**INSTRUCTIONS FOR THE TASK**
In the data below, find every line with the word "name" and copy it.

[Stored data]
::::
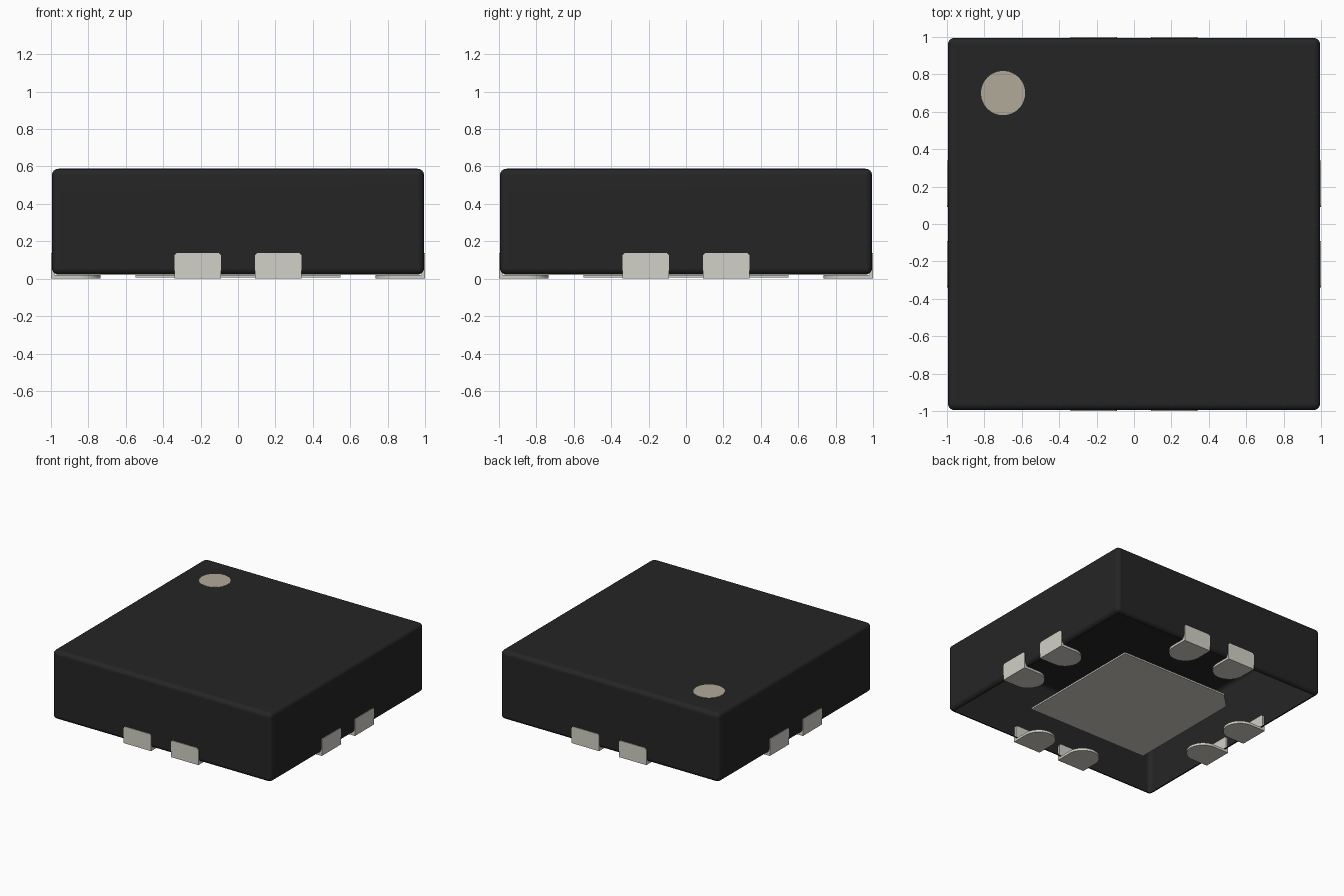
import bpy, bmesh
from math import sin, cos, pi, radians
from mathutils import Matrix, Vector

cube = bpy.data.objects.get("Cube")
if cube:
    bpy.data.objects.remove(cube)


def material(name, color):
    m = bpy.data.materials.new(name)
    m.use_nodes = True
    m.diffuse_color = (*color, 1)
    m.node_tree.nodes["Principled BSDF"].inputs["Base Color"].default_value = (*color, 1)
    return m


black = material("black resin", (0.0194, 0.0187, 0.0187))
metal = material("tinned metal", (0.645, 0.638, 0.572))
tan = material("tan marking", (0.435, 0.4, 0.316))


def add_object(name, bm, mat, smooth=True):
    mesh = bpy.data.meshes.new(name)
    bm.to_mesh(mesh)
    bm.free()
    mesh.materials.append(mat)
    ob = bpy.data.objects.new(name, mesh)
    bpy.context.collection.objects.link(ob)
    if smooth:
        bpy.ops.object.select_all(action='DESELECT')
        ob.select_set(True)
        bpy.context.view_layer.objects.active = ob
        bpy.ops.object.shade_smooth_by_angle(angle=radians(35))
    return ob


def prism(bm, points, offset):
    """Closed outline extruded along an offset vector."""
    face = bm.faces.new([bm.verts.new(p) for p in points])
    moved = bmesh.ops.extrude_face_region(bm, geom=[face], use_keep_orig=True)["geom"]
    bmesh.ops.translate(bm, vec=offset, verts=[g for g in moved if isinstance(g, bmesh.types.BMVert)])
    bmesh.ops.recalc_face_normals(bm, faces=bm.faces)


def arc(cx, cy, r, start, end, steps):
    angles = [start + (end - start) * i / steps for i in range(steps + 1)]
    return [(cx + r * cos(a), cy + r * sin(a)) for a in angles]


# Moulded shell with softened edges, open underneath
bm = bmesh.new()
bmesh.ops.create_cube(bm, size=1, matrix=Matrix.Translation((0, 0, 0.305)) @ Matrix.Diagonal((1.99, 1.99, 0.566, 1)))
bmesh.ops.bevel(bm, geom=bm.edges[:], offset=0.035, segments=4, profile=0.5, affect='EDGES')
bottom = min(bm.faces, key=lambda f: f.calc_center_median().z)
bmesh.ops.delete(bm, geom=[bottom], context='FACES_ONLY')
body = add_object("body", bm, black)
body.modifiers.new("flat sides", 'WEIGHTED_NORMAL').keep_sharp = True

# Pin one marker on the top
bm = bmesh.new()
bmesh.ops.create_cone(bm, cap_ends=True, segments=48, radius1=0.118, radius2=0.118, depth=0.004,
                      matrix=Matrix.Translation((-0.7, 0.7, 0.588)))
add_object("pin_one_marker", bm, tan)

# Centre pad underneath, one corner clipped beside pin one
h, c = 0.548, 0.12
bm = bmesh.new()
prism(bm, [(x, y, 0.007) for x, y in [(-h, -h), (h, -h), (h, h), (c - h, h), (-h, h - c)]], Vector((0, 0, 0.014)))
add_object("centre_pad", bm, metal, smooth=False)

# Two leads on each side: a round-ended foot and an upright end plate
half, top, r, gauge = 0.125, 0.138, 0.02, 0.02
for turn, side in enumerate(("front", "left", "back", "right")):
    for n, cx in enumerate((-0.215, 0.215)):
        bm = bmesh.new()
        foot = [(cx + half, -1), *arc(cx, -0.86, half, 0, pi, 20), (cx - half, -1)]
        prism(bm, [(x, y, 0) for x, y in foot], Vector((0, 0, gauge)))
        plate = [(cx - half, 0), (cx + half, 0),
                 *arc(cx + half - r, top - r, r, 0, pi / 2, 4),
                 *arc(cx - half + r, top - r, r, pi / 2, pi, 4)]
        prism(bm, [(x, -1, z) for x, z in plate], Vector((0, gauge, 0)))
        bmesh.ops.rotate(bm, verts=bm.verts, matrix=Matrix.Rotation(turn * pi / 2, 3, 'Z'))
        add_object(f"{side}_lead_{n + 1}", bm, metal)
::::
**WRITTEN SOLUTION**
def material(name, color):
    m = bpy.data.materials.new(name)
def add_object(name, bm, mat, smooth=True):
    mesh = bpy.data.meshes.new(name)
    ob = bpy.data.objects.new(name, mesh)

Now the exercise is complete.